There is an animal called cancer

Limulus polyphemus Horseshoe Crab

Characteristics

What do horseshoe crabs look like?

Horseshoe crabs are hardly like any other animal we know.

Your shield-shaped front body and the trapezoidal rear body are each covered by an armor-like back plate, which can be moved against each other.

The body contour is a bit like a horse's hoof.

The back of the body is covered with serrated spines on the sides. In the middle it has a long, spiky tail.

That is why they are also called swordtails.

They have scissors to grab the food and five pairs of legs. These lie under the front body.

The first pair of legs is particularly widened. The genital orifices lie on it.

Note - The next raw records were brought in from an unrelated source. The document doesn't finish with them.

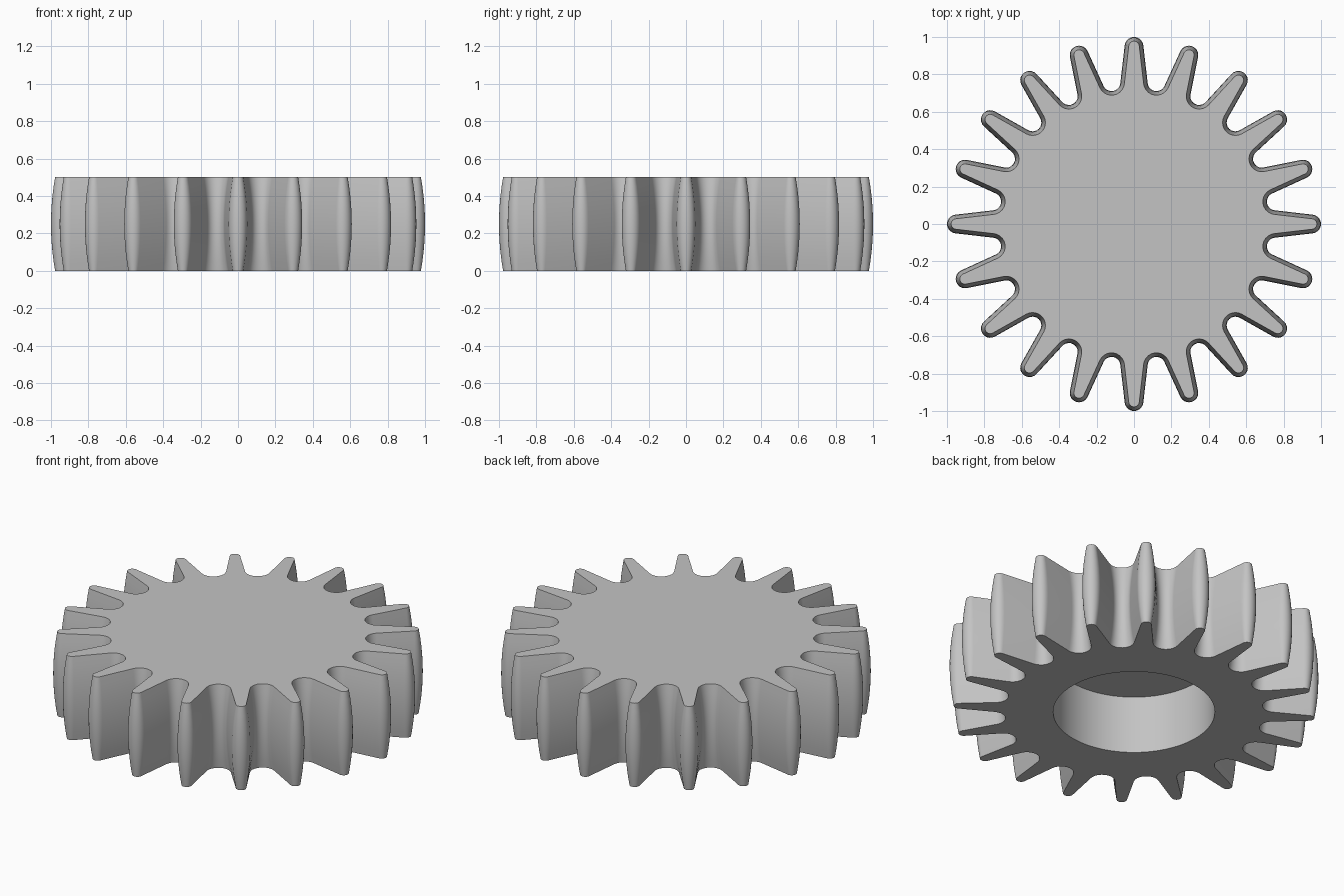
import bpy, bmesh
from math import sin, cos, pi, acos, atan2, hypot, radians

cube = bpy.data.objects.get("Cube")
if cube:
    bpy.data.objects.remove(cube, do_unlink=True)

TEETH = 20
HEIGHT = 0.5
CROWN = 0.022            # how far the tooth surface draws in at both ends
TIP_AT, TIP_R = 0.95, 0.05
ROOT_AT, ROOT_R = 0.767, 0.047
BORE_R, BORE_DEPTH = 0.437, 0.345
PITCH = 2 * pi / TEETH


def arc(cx, cy, r, start, end, n):
    return [(cx + r * cos(start + (end - start) * i / n),
             cy + r * sin(start + (end - start) * i / n)) for i in range(n + 1)]


def gear_outline(inset):
    """Rounded tips and roots joined by straight tangent flanks."""
    half = PITCH / 2
    bx, by = ROOT_AT * cos(half), ROOT_AT * sin(half)
    dx, dy = bx - TIP_AT, by
    n = atan2(dy, dx) - acos((TIP_R + ROOT_R) / hypot(dx, dy))
    tooth = arc(TIP_AT, 0, TIP_R - inset, -n, n, 10)
    tooth += arc(bx, by, ROOT_R + inset, pi + n, pi + 2 * half - n, 10)
    points = []
    for k in range(TEETH):
        c, s = cos(k * PITCH), sin(k * PITCH)
        points += [(x * c - y * s, x * s + y * c) for x, y in tooth]
    return points


def bore_outline(outline):
    """Circle with its points in line with those of the gear outline."""
    return [(BORE_R * cos(atan2(y, x)), BORE_R * sin(atan2(y, x))) for x, y in outline]


bm = bmesh.new()


def add_ring(points, z):
    return [bm.verts.new((x, y, z)) for x, y in points]


# Rings from the bore ceiling, down the bore, across the base and up the teeth
bore = bore_outline(gear_outline(CROWN))
rings = [add_ring(bore, BORE_DEPTH), add_ring(bore, 0)]
STEPS = 10
for i in range(STEPS + 1):
    t = 2 * i / STEPS - 1
    rings.append(add_ring(gear_outline(CROWN * t * t), HEIGHT * i / STEPS))

for low, high in zip(rings, rings[1:]):
    for i in range(len(low)):
        j = (i + 1) % len(low)
        bm.faces.new((low[i], low[j], high[j], high[i]))

# Bore ceiling and solid top
bm.faces.new(rings[0])
bm.faces.new(rings[-1])
bmesh.ops.recalc_face_normals(bm, faces=bm.faces)

mesh = bpy.data.meshes.new("gear_wheel")
bm.to_mesh(mesh)
bm.free()
gear = bpy.data.objects.new("gear_wheel", mesh)
bpy.context.collection.objects.link(gear)

# Plain grey metal
grey = bpy.data.materials.new("grey")
grey.use_nodes = True
colour = (0.55, 0.55, 0.55, 1)
grey.diffuse_color = colour
grey.node_tree.nodes["Principled BSDF"].inputs["Base Color"].default_value = colour
mesh.materials.append(grey)

bpy.ops.object.select_all(action='DESELECT')
gear.select_set(True)
bpy.context.view_layer.objects.active = gear
bpy.ops.object.shade_smooth_by_angle(angle=radians(35))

In addition, like a lid, they cover the subsequent pairs of legs, which carry the gills with which the animals breathe. The last pair of legs is used for locomotion on the sea floor.

On each side of the armor of the front body there is a so-called complex eye, which is made up of several individual eyes. In addition, the two median eyes are located close to each other in the middle of the front body.

Horseshoe crabs grow up to 70 centimeters long and weigh up to five kilograms.

Where do horseshoe crabs live?

Millions of years ago horseshoe crabs were believed to be at home in all the world's seas. Today they can still be found on the Atlantic coast of North America from Maine in the United States to Yucatan in Mexico and in the tropical seas of Southeast Asia.

Horseshoe crabs are pure marine life. They live on the ocean floor. The horseshoe crabs of the North American coast can be found in water up to 50 meters deep.

What species are horseshoe crabs related to?

Despite their name "horseshoe crabs" they are not really crabs at all, but belong to the group of arachnids and there to the order of the swordtails. Their ancestors existed on earth 440 million years ago.

Today there are still five different species of horseshoe crabs, which are divided into three genera. The genera Tachypleus and Carcinoscorpius live in the warm, tropical oceans of Southeast Asia. The genus Limulus lives in temperate water on the North American Atlantic coast.

How old do horseshoe crabs get?

It is not known how old horseshoe crabs can get.

behavior

How do horseshoe crabs live?

Horseshoe crabs are living fossils: early relatives of them swam the oceans more than 250 million years ago.

The horseshoe crabs themselves have been around for over 150 million years. They haven't changed much to this day.

Finds of fossilized horseshoe crabs prove this. These were discovered in Solnhofen in Bavaria, for example, and they look almost exactly like their descendants living today.

They were able to survive for such a long time because they are very adaptable and can tolerate different salt contents in seawater as well as different water temperatures.

The primeval sea creatures have a very peculiar way of moving:

They swim with their stomach up in the water. They move their leaf-like widened legs up and down.

So they can move very skillfully and agile through the water. The long tail serves as a drive.

Sometimes they bury themselves in the sand or crawl across the ocean floor.

In doing so, they leave typical three-toed tracks in the sand.

Such traces have also been discovered in fossilized form and were mistakenly mistaken for the footprints of a primeval bird.

Friends and enemies of the Horseshoe Crab

Seabirds and sea turtles in particular hunt horseshoe crabs. But humans are also a threat to them because their habitat is threatened by the pollution of the oceans by humans.

How do horseshoe crabs reproduce?

Horseshoe crabs do not become sexually mature until they are around nine to twelve years old. Although they are marine life, they come ashore in spring to reproduce. Then, by the thousands, they crawl out of the water to the beaches to mate.

This is a rather lengthy procedure: the females sometimes carry the males around on their backs for weeks. The males cling to the female's body with the first pair of hooked legs. Finally, this lays 200 to 1000 eggs, each two to three millimeters in size, in a sand trough. There they are inseminated by the male.

First one centimeter long larvae hatch from the eggs, swim in the open water and dig for food in the sand. The larvae grow into horseshoe crabs and have to shed their skin several times if their shell becomes too small.

maintenance

What do horseshoe crabs eat?

Horseshoe crabs feed mainly on crabs, worms, mussels and carrion. They find their food by rummaging through the sand on the seabed.